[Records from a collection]
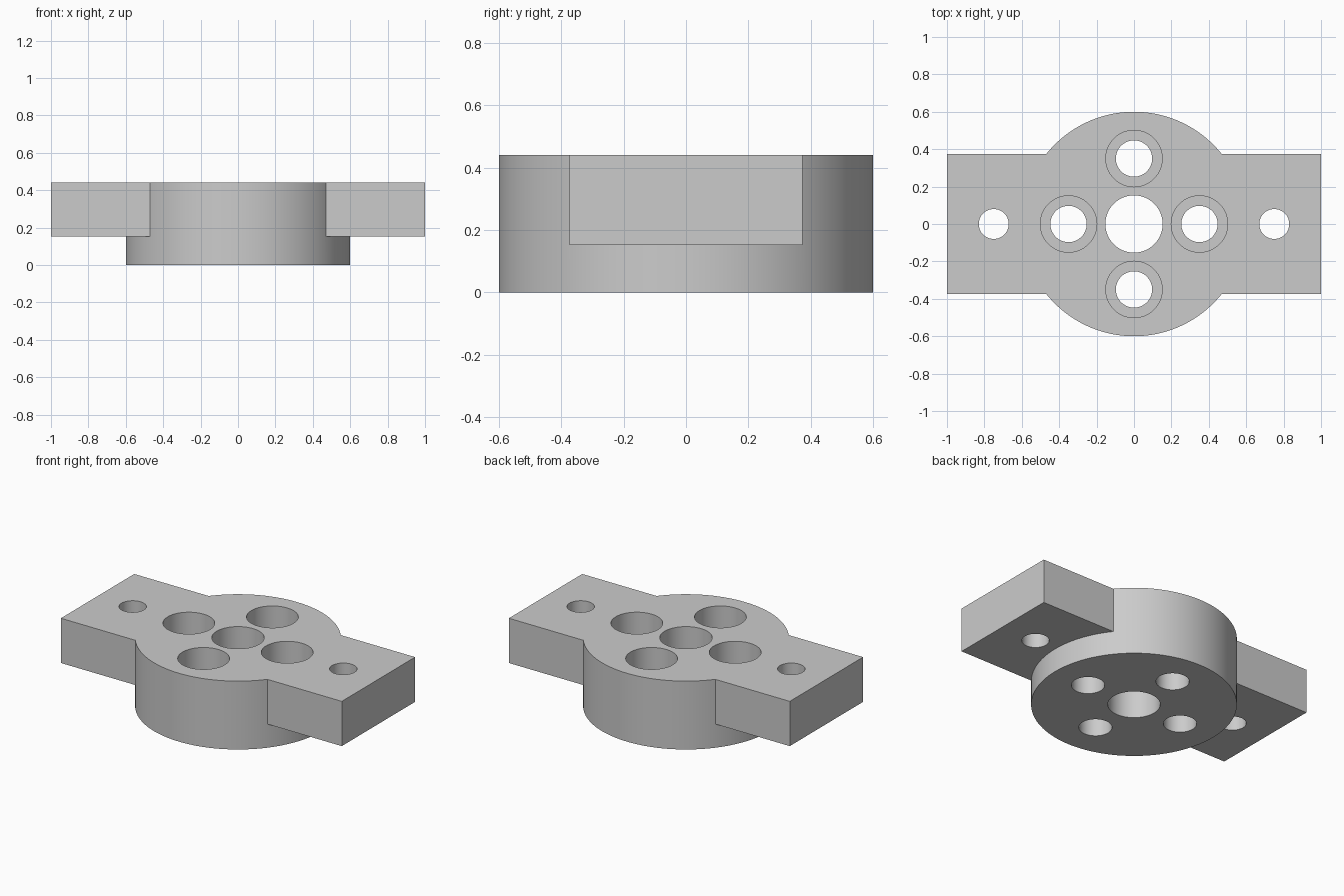
import bpy
from math import radians

old = bpy.data.objects.get("Cube")
if old:
    bpy.data.objects.remove(old)

TOP = 0.44         # upper face of the whole part
WING_BASE = 0.152  # underside of the mounting wings
SEAT = 0.24        # floor of the counterbores

grey = bpy.data.materials.new("plain grey")
grey.use_nodes = True
colour = (0.6, 0.6, 0.6, 1)
grey.diffuse_color = colour
grey.node_tree.nodes["Principled BSDF"].inputs["Base Color"].default_value = colour


def cylinder(name, radius, z0, z1, x=0, y=0, sides=64):
    bpy.ops.mesh.primitive_cylinder_add(vertices=sides, radius=radius, depth=z1 - z0,
                                        location=(x, y, (z0 + z1) / 2))
    obj = bpy.context.object
    obj.name = name
    obj.data.materials.append(grey)
    return obj


def combine(target, tool, operation):
    mod = target.modifiers.new(tool.name, 'BOOLEAN')
    mod.operation = operation
    mod.solver = 'EXACT'
    mod.object = tool
    bpy.context.view_layer.objects.active = target
    bpy.ops.object.modifier_apply(modifier=mod.name)
    bpy.data.objects.remove(tool)


# Round hub
flange = cylinder("mounting_flange", 0.6, 0, TOP, sides=128)

# Rectangular wings crossing the hub
bpy.ops.mesh.primitive_cube_add(size=1, location=(0, 0, (WING_BASE + TOP) / 2))
wings = bpy.context.object
wings.name = "wings"
wings.scale = (2, 0.746, TOP - WING_BASE)
bpy.ops.object.transform_apply(location=False, rotation=False, scale=True)
wings.data.materials.append(grey)
combine(flange, wings, 'UNION')

# Central bore and wing screw holes
for x, radius in ((0, 0.153), (-0.75, 0.08), (0.75, 0.08)):
    combine(flange, cylinder("through_hole", radius, -0.1, TOP + 0.1, x), 'DIFFERENCE')

# Four counterbored bolt holes around the bore
for x, y in ((0.35, 0), (-0.35, 0), (0, 0.35), (0, -0.35)):
    combine(flange, cylinder("bolt_hole", 0.097, -0.1, TOP + 0.1, x, y), 'DIFFERENCE')
    combine(flange, cylinder("counterbore", 0.151, SEAT, TOP + 0.1, x, y), 'DIFFERENCE')

# Smooth the curved walls, keep the edges crisp
bpy.ops.object.select_all(action='DESELECT')
flange.select_set(True)
bpy.context.view_layer.objects.active = flange
bpy.ops.object.shade_smooth_by_angle(angle=radians(30))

Exercise details:
Print exactly the lines above from the one with "(WING_BASE + TOP) / 2))" to the one with "for x, y in", including both.

Result:
bpy.ops.mesh.primitive_cube_add(size=1, location=(0, 0, (WING_BASE + TOP) / 2))
wings = bpy.context.object
wings.name = "wings"
wings.scale = (2, 0.746, TOP - WING_BASE)
bpy.ops.object.transform_apply(location=False, rotation=False, scale=True)
wings.data.materials.append(grey)
combine(flange, wings, 'UNION')

# Central bore and wing screw holes
for x, radius in ((0, 0.153), (-0.75, 0.08), (0.75, 0.08)):
    combine(flange, cylinder("through_hole", radius, -0.1, TOP + 0.1, x), 'DIFFERENCE')

# Four counterbored bolt holes around the bore
for x, y in ((0.35, 0), (-0.35, 0), (0, 0.35), (0, -0.35)):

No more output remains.